“The organisation should ask for permission from the child and his/her parents or guardians. The permission should be taken in writing with signatures from all sides. The photographs or videos of the child should undergo review procedures, involving the child themselves, his/her parents or guardians, lawyers, the website administrator and the officials of the organisation, before they are posted on the internet,” Giang said.
The official warned that if organisations are not careful while posting images or videos of children on the internet, the children may face both physical and emotional pain.
For example, Giang said, a charity organisation might violate the law on protection of children if it took advantage of children’s images to raise funds, especially, if the children face with difficult circumstances, such as infection with HIV, have been abandoned or are a sexual harassment victim.
Although the image may be truthful to their real-life situation at that time and may easily stir the donors’ compassion, it might harm their future, and thus, intentionally or unintentionally, it can lead to hurtful and unhappy conditions, Giang warned.
Việt Nam has demonstrated its commitment to online protection of children through its ratification of relevant international children’s rights instruments and the recent passage of the 2016 Law on Children, which includes a whole chapter on child protection in general and an article dedicated to child protection online.
The specific provision in Decree No 56/2017/NĐ-CP2017, signed in May by Prime Minister Nguyễn Xuân Phúc and issued recently, has strengthened the country’s commitment to safeguarding children and respecting children’s rights, including the right to privacy, enshrined in Article 16 of the United Nations Convention on the Rights of the Child, in addition to responding to the potential risks of online abuse and exploitation, Anh said.
Lawyer Đỗ Thị Thao Hà, member of the Hà Nội Bar Association
Lawyer Đỗ Thị Thao Hà, member of the Hà Nội Bar Association said with the rapid rise of the internet, posting photographs or video clips of children on social media could lead to unpredictable risks for children, so strict laws are needed to cope with the issue.
Commenting on the newly issued decree 56, she pointed out that although it contained eight provisions from Article 49 to Article 56 assigning a legal role and responsibility to individuals and organisations for the protection of children online, the decree had not defined specific guidelines for punishing and imposing sanctions on violators, as well as clarifying the levels of violations.
The handling of violations or prosecution of criminals in connection with online crimes against children is not possible, as there is no adequate or relevant regulations on violations, she said.
To guarantee the legitimate rights and interests of the child, Hà said authorities should concretise all regulations concerning protection of children in the online environment.
The decree is regarded as a foundation for the handling of violations related to children’s protection online, so it should also be considered a starting point for the implementation of regulations relating to privacy of children, as cited in the 2016 Law on Children, Hà said.
Minh and Giang both expressed concern about the performance of the decree, noting that there was a gap between the law and its implementation.
To make the decree more practical in reality, particularly in protecting children from online dangers, there should be close cooperation between authorities, organisations, schools and families, the experts suggested.
Children should be protected from abuse and insults.
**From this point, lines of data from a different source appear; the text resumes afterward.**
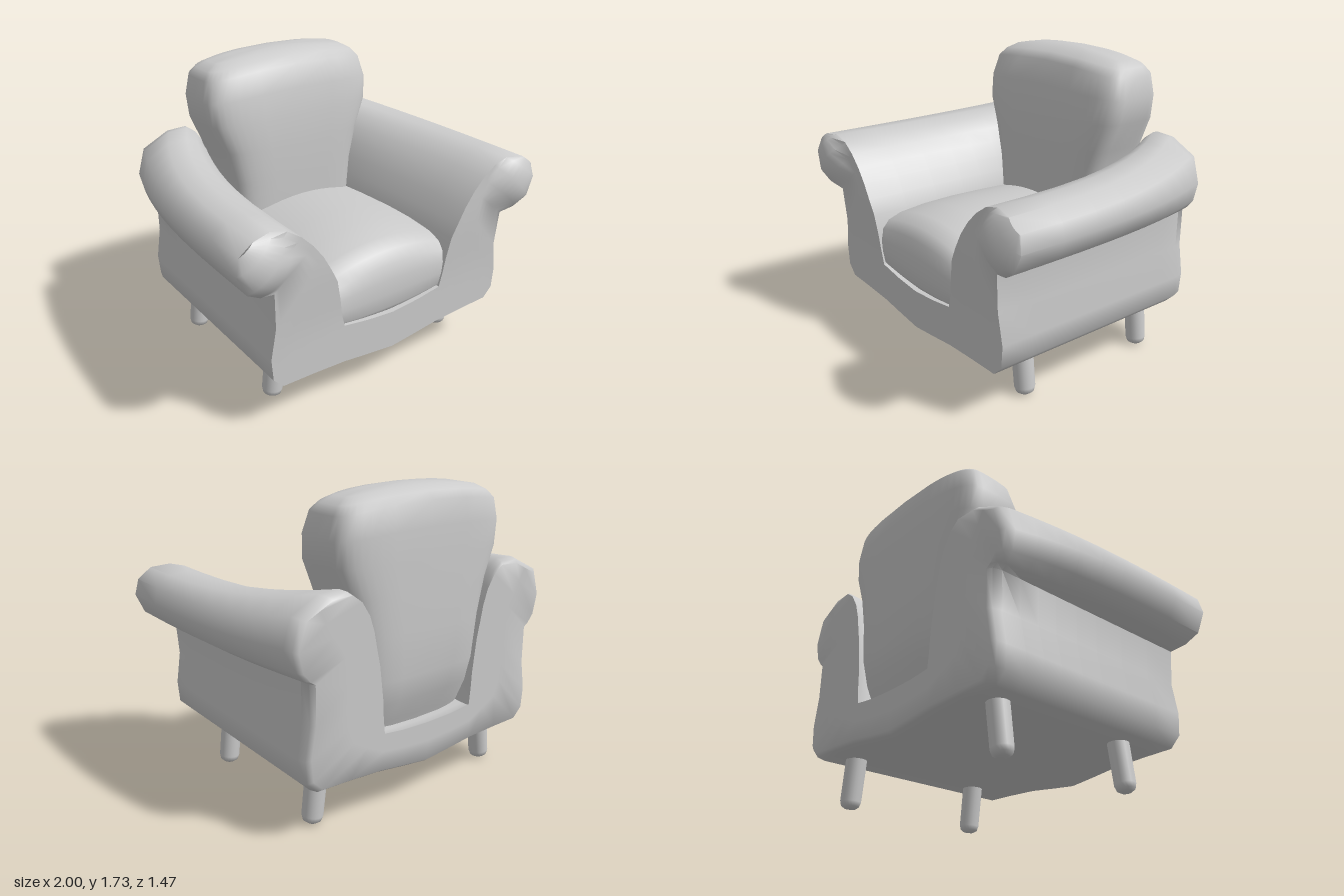
import * as THREE from 'three';
import { mergeGeometries, mergeVertices, toCreasedNormals } from 'three/addons/utils/BufferGeometryUtils.js';

const material = new THREE.MeshStandardMaterial({ color: 0xcccccc });

// Surface through rows of [x, y, z]; it faces (column direction) x (row direction)
function grid(rows) {
  const n = rows[0].length, index = [];
  for (let r = 0; r < rows.length - 1; r++) {
    for (let c = 0; c < n - 1; c++) {
      const a = r * n + c, b = a + 1, d = a + n, e = d + 1;
      index.push(a, b, e, a, e, d);
    }
  }
  const g = new THREE.BufferGeometry();
  g.setAttribute('position', new THREE.Float32BufferAttribute(rows.flat(2), 3));
  g.setIndex(index);
  return g;
}

function addMesh(group, name, geometries, crease) {
  const merged = mergeVertices(mergeGeometries(geometries));
  merged.computeVertexNormals();
  const mesh = new THREE.Mesh(crease ? toCreasedNormals(merged, crease) : merged, material);
  mesh.name = name;
  group.add(mesh);
}

// Half profiles of the frame: outer edge and inner edge, paired from the centre to the arm top
const outerFront = [[0, .23], [.18, .25], [.34, .27], [.55, .28], [.73, .285], [.79, .345], [.8, .47],
  [.77, .65], [.78, .86], [.87, .88], [.95, .93], [1, 1.04], [.98, 1.13]];
const innerFront = [[0, .46], [.18, .475], [.34, .5], [.36, .58], [.375, .68], [.4, .8], [.44, .88],
  [.49, .97], [.55, 1.05], [.62, 1.12], [.7, 1.175], [.79, 1.2], [.9, 1.19]];
const outerBack = [...outerFront.slice(0, 8), [.77, .87], [.8, .89], [.84, .94], [.865, 1.05], [.82, 1.2]];
const innerBack = [[0, .46], [.18, .465], [.32, .48], [.33, .58], [.335, .68], [.35, .8], [.36, .88],
  [.38, .97], [.4, 1.07], [.43, 1.16], [.48, 1.24], [.54, 1.285], [.66, 1.28]];

const blend = (a, b, t) => a.map((p, i) => p.map((v, k) => v + (b[i][k] - v) * t));
const mirrored = (half) => [...half.slice(1).reverse().map(([x, y]) => [-x, y]), ...half];

// Front face depth: slightly leaning panel with a dome on each arm roll
function frontZ(x, y) {
  const d = Math.hypot(Math.abs(x) - .85, y - 1.04) / .168;
  return .63 + .02 * THREE.MathUtils.smoothstep(y, .5, .95) + .09 * Math.max(0, 1 - d * d) ** .65;
}

function section(z, shrink = 1) {
  const t = Math.min(1, ((.63 - z) / 1.3) ** 3);
  const fit = (half) => mirrored(half).map(([x, y]) => [x * shrink, .75 + (y - .75) * shrink]);
  return { outer: fit(blend(outerFront, outerBack, t)), inner: fit(blend(innerFront, innerBack, t)) };
}

// Panel that fills a section between its outer and inner edges
function panel({ outer, inner }, depth, steps) {
  const rows = [];
  for (let s = 0; s <= steps; s++) {
    rows.push(blend(outer, inner, s / steps).map(([x, y]) => [x, y, depth(x, y)]));
  }
  return rows;
}

function frameGeometry() {
  const rows = [[-.73, .955], [-.71, .985], [-.66, 1], [-.54, 1], [-.42, 1], [-.3, 1], [-.15, 1], [0, 1],
    [.2, 1], [.42, 1], [.63, 1]].map(([z, shrink]) => {
    const s = section(z, shrink);
    const ring = [...s.outer, ...s.inner.slice().reverse(), s.outer[0]];
    return ring.map(([x, y]) => [x, y, z === .63 ? frontZ(x, y) : z]);
  });
  const front = panel(section(.63), frontZ, 10);
  const back = panel(section(-.73, .955), () => -.73, 2).reverse();
  return [grid(rows), grid(front), grid(back)];
}

// Cushion section in z and relative height, swept across x with a crowned top
function seatGeometry() {
  const profile = [[-.6, 0], [.59, 0], [.618, .1], [.622, .3], [.62, .5], [.6, .7], [.555, .84], [.47, .93],
    [.3, .985], [.1, 1], [-.15, .98], [-.35, .95], [-.6, .9]];
  const rows = [];
  for (let i = 0; i <= 12; i++) {
    const x = .42 - .07 * i, q = (x / .4) ** 2;
    const bottom = .45 + .035 * q, top = .88 - .08 * q;
    rows.push(profile.map(([z, k]) => [x, bottom + (top - bottom) * k, z]));
  }
  return grid(rows);
}

// Rounded rectangular rings stacked in y: height, half width, front z, back z
function backrestGeometry() {
  const rings = [[.38, .36, -.3, -.6], [.5, .38, -.27, -.64], [.62, .4, -.255, -.69], [.76, .41, -.25, -.722],
    [1, .43, -.245, -.728], [1.2, .48, -.245, -.727], [1.37, .55, -.253, -.725], [1.53, .563, -.275, -.722],
    [1.66, .535, -.31, -.71], [1.7, .5, -.36, -.67], [1.725, .44, -.42, -.61], [1.733, .3, -.47, -.56],
    [1.734, 0, -.51, -.51]];
  const power = (v) => Math.sign(v) * Math.abs(v) ** .45;
  return grid(rings.map(([y, w, zf, zb]) => {
    const row = [];
    for (let i = 0; i <= 40; i++) {
      const a = (i / 40) * Math.PI * 2;
      const x = w * power(Math.sin(a));
      const z = (zf + zb) / 2 + (zf - zb) / 2 * power(Math.cos(a));
      // the crown falls off towards the sides
      const drop = .04 * (x / .5) ** 2 * THREE.MathUtils.smoothstep(y, 1.3, 1.7);
      row.push([x, y - drop, z]);
    }
    return row;
  }));
}

export function createModel() {
  const group = new THREE.Group();
  addMesh(group, 'frameWithArms', frameGeometry(), 1);
  addMesh(group, 'seatCushion', [seatGeometry()]);
  addMesh(group, 'backrest', [backrestGeometry()]);

  // Splayed legs with rounded feet
  const legProfile = [[0, 0], [.03, .004], [.05, .018], [.058, .045], [.06, .34]]
    .map(([r, y]) => new THREE.Vector2(r, y));
  const legGeometry = new THREE.LatheGeometry(legProfile, 20);
  for (const side of [-1, 1]) {
    for (const z of [.34, -.53]) {
      const leg = new THREE.Mesh(legGeometry, material);
      leg.name = (z > 0 ? 'front' : 'back') + (side > 0 ? 'LeftLeg' : 'RightLeg');
      leg.position.set(side * .63, .005, z);
      leg.rotation.z = side * .12;
      group.add(leg);
    }
  }
  return group;
}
To ensure this, programmes and campaigns should focus on creating social awareness about online dangers and educating children about staying safe online, the experts have suggested. — VNS